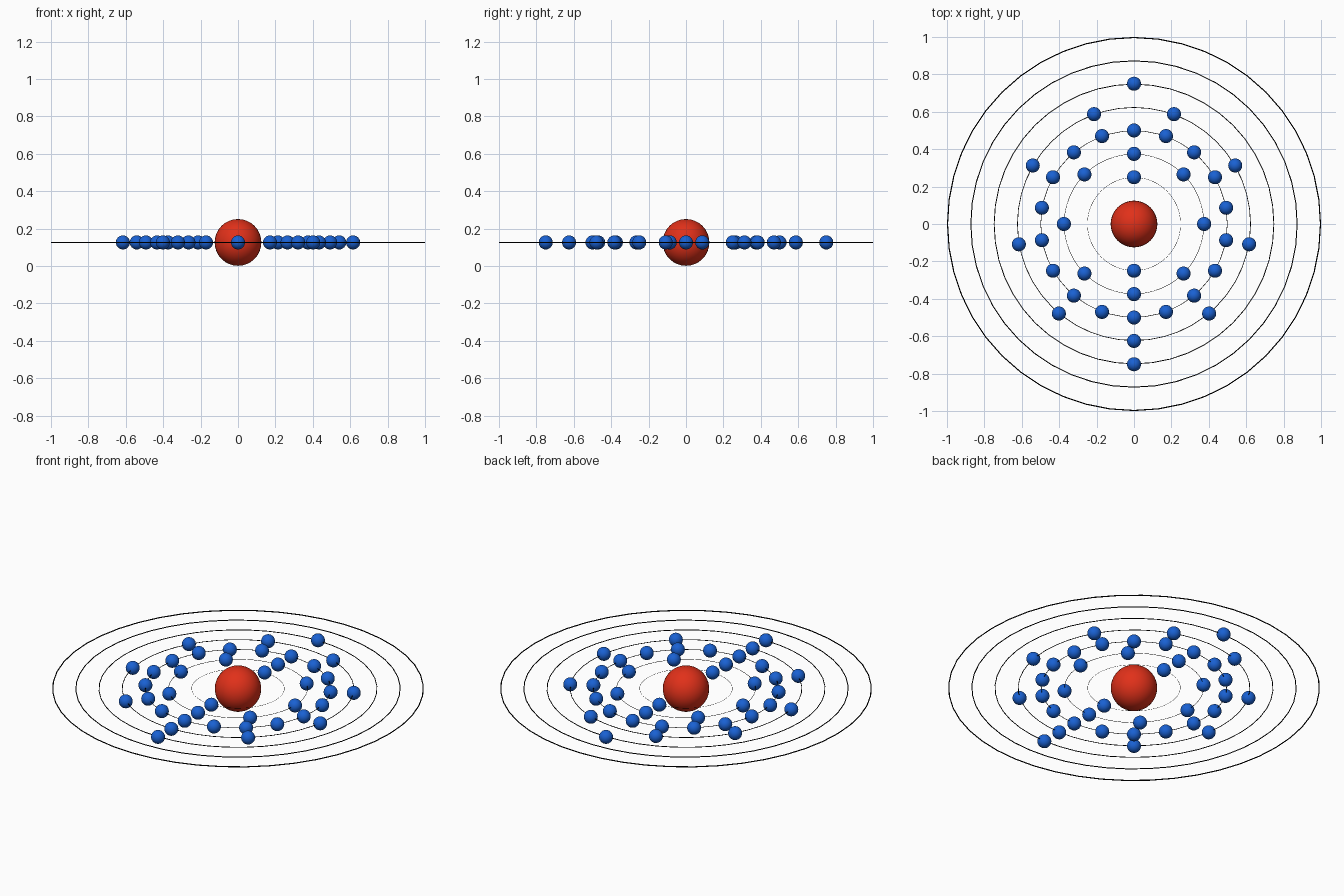
import bpy
from math import cos, sin, radians, pi

if "Cube" in bpy.data.objects:
    bpy.data.objects.remove(bpy.data.objects["Cube"])

CENTRE_Z = 0.126


def material(name, colour):
    m = bpy.data.materials.new(name)
    m.diffuse_color = (*colour, 1)
    m.use_nodes = True
    m.node_tree.nodes["Principled BSDF"].inputs["Base Color"].default_value = m.diffuse_color
    return m


RED = material("red", (0.75, 0.03, 0.01))
BLUE = material("blue", (0.01, 0.12, 0.65))
BLACK = material("black", (0.0, 0.0, 0.0))


def finish(name, mat):
    ob = bpy.context.object
    ob.name = name
    ob.data.materials.append(mat)
    bpy.ops.object.shade_smooth()
    return ob


def ball(name, radius, loc, mat):
    bpy.ops.mesh.primitive_uv_sphere_add(segments=32, ring_count=16,
                                         radius=radius, location=loc)
    return finish(name, mat)


# Nucleus
ball("nucleus", 0.125, (0, 0, CENTRE_Z), RED)

# Seven thin orbit rings, the wire thickening with the radius
for i in range(7):
    r = 0.25 + 0.125 * i
    bpy.ops.mesh.primitive_torus_add(major_segments=48, minor_segments=12,
                                     major_radius=r * 0.997,
                                     minor_radius=r * 0.003,
                                     location=(0, 0, CENTRE_Z))
    finish(f"orbit_ring_{i + 1}", BLACK)

# Electrons evenly spaced on the five inner orbits, starting at the front
for i, count in enumerate((2, 8, 18, 9, 2)):
    r = 0.25 + 0.125 * i
    for k in range(count):
        a = -pi / 2 + 2 * pi * k / count
        ball(f"electron_{i + 1}_{k + 1}", 0.0375,
             (r * cos(a), r * sin(a), CENTRE_Z), BLUE)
------------------------------------------------
DIRECTIONS —
Go through the entries and return each line where the word "data" occurs.

ANSWER BELOW —
if "Cube" in bpy.data.objects:
    bpy.data.objects.remove(bpy.data.objects["Cube"])
    m = bpy.data.materials.new(name)
    ob.data.materials.append(mat)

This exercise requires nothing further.